Filed under: Law, Philosophy
Abstract: Do motivational limitations due to human nature constrain the demands of justice? Among those who say no, David Estlund offers perhaps the most compelling argument. Taking Estlund’s analysis of ‘ability’ as a starting point, I show that motivational deficiencies can constrain the demands of justice under at least one common circumstance – that the motivationally deficient agent makes a good faith effort to overcome her deficiency. In fact, my argument implies something stronger; namely, that the demands of justice are constrained by what people are sufficiently likely to be motivated to do. Thus, contrary to the prevailing wisdom, it is the business of ideal theory – not just nonideal theory – to work with the motivational capacities people are likely enough to have.
Filed under: Philosophy
JONATHAN POWELL AND MWITA CHACHA
Abstract: The capitalist peace thesis argues transnational economic ties have a pacifying effect on interstate relations. An extension of this literature reports that economic ties can prompt belligerents in civil conflicts to peacefully resolve their disputes and can attract third-party intervention from states with strong economic ties. This pacifying effect of economic ties, we argue, is applicable in the context of coups d’état: as a state becomes more economically interdependent with the rest of the world, the opportunity costs of domestic political disturbances are raised for both the targeted state and its financial partners. These costs – potential economic losses and a damaged economic reputation – influence belligerents in the state to use constitutional means to resolve their disputes while providing stronger incentives to foreign economic partners to influence the calculus of these belligerents as they consider the coup attempt. We test this argument quantitatively by investigating the influence of a dozen indicators of economic openness on coups in a global sample of states from 1952 to 2007.
Filed under: Economics, Politics
VINCENT PHILLIP MUÑOZ
Abstract: Due in part to the influence of Michael McConnell, free exercise exemptionism is generally thought to be compatible with, if not dictated by, the founders’ church-state political philosophy. This article rejects that position, arguing instead that America’s constitutional tradition offers two distinct conceptions of religious liberty: the founders’ natural rights free exercise and modern moral autonomy exemptionism. The article aims to distinguish these two approaches by clarifying how they are grounded upon divergent philosophical understandings of human freedom and by explaining how they advance different views of what religious liberty is, how it is threatened, and, accordingly, how it is best protected. The article also attempts to demonstrate how our modern approach expands the protection for religious liberty in some ways but limits it in others.
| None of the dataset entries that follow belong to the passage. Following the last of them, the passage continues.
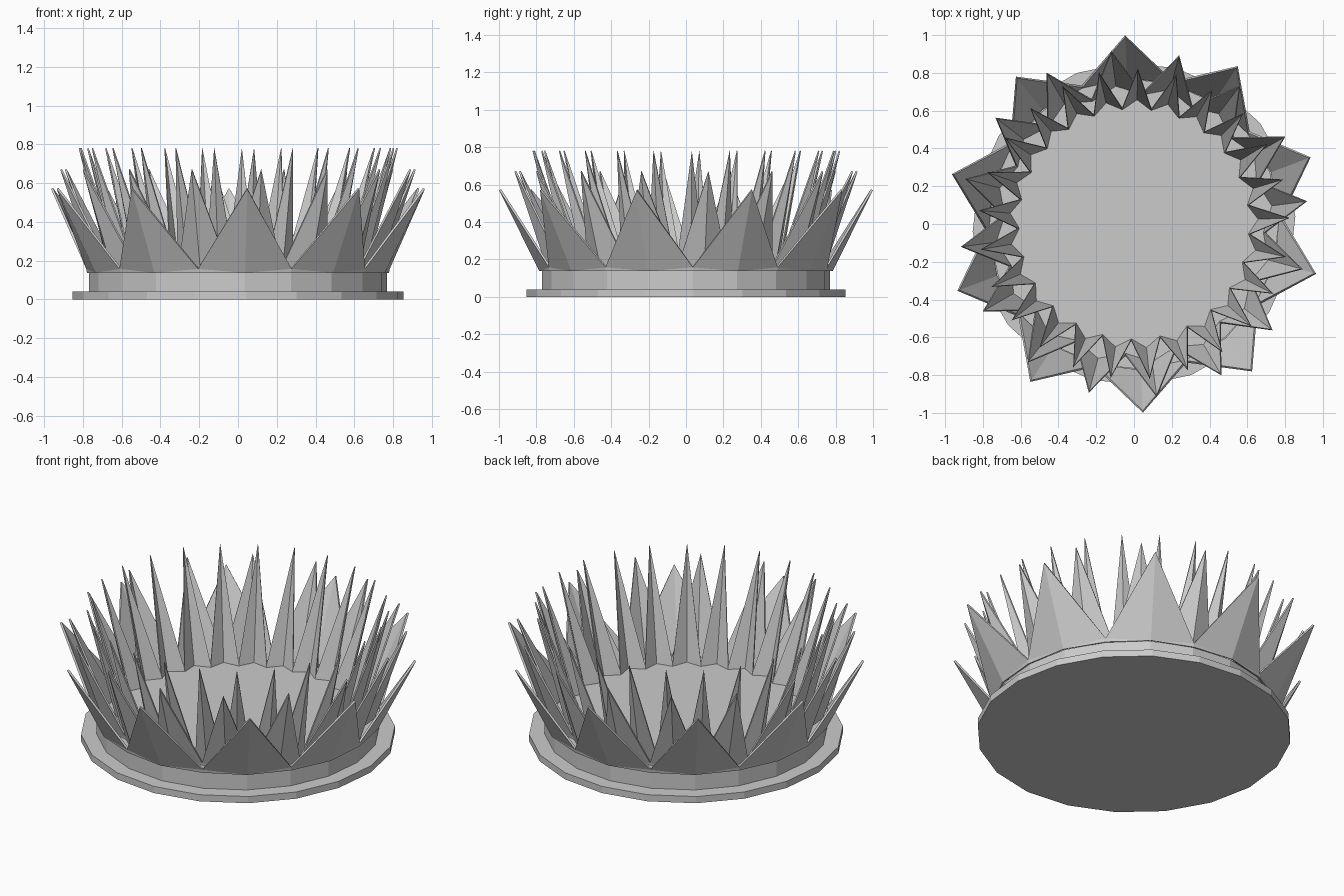
import bpy
import bmesh
from math import cos, sin, radians, pi
from mathutils import Matrix

cube = bpy.data.objects.get("Cube")
if cube:
    bpy.data.objects.remove(cube, do_unlink=True)

GREY = (0.6, 0.6, 0.6, 1.0)
grey = bpy.data.materials.new("plain grey")
grey.use_nodes = True
grey.diffuse_color = GREY
grey.node_tree.nodes["Principled BSDF"].inputs["Base Color"].default_value = GREY


def finish(name, bm):
    """Turn a bmesh into a flat shaded grey object."""
    mesh = bpy.data.meshes.new(name)
    bm.to_mesh(mesh)
    bm.free()
    mesh.materials.append(grey)
    obj = bpy.data.objects.new(name, mesh)
    bpy.context.collection.objects.link(obj)
    return obj


def drum(name, radius, bottom, top, sides, turn):
    """Closed polygonal disc."""
    bm = bmesh.new()
    place = Matrix.Translation((0, 0, (bottom + top) / 2)) @ Matrix.Rotation(radians(turn), 4, "Z")
    bmesh.ops.create_cone(bm, cap_ends=True, segments=sides, radius1=radius,
                          radius2=radius, depth=top - bottom, matrix=place)
    return finish(name, bm)


def petal_ring(name, count, turn, ridge_r, valley_r, tip_r, tip_z, thickness):
    """Folded zigzag wall: every second top corner is pulled up and out to a tip."""
    base_z, valley_z = 0.137, 0.158
    bm = bmesh.new()
    low, high = [], []
    for i in range(count * 2):
        a = radians(turn) + pi * i / count
        is_tip = i % 2 == 0
        r = ridge_r if is_tip else valley_r
        top_r, top_z = (tip_r, tip_z) if is_tip else (valley_r + 0.004, valley_z)
        low.append(bm.verts.new((r * cos(a), r * sin(a), base_z)))
        high.append(bm.verts.new((top_r * cos(a), top_r * sin(a), top_z)))
    for i in range(count * 2):
        j = (i + 1) % (count * 2)
        if i % 2 == 0:
            bm.faces.new((low[i], high[j], high[i]))
            bm.faces.new((low[i], low[j], high[j]))
        else:
            bm.faces.new((low[i], low[j], high[i]))
            bm.faces.new((low[j], high[j], high[i]))
    obj = finish(name, bm)
    wall = obj.modifiers.new("wall", "SOLIDIFY")
    wall.thickness = thickness
    wall.offset = -1
    return obj


# Base plate and the raised band that carries the petals
drum("base_plate", 0.855, 0.0, 0.04, 20, 2.7)
drum("base_band", 0.77, 0.04, 0.142, 20, 2.7)

# Three rings of petals, growing taller and narrower inward
petal_ring("outer_petals", 10, 92.7, 0.785, 0.78, 1.0, 0.57, 0.012)
petal_ring("middle_petals", 16, 97.5, 0.745, 0.695, 0.925, 0.67, 0.01)
petal_ring("inner_petals", 25, 88.6, 0.665, 0.615, 0.825, 0.78, 0.008)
Filed under: History, Law, Political Theory
DENNIS C. RASMUSSEN
Abstract: This article explores Adam Smith’s attitude toward economic inequality, as distinct from the problem of poverty, and argues that he regarded it as a double-edged sword. On the one hand, as has often been recognized, Smith saw a high degree of economic inequality as an inevitable result of a flourishing commercial society, and he considered a certain amount of such inequality to be positively useful as a means of encouraging productivity and bolstering political stability. On the other hand, it has seldom been noticed that Smith also expressed deep worries about some of the other effects of extreme economic inequality—worries that are, moreover, interestingly different from those that dominate contemporary discourse. In Smith’s view, extreme economic inequality leads people to sympathize more fully and readily with the rich than the poor, and this distortion in our sympathies in turn undermines both morality and happiness.
Filed under: Economics, Philosophy, Political Theory, Politics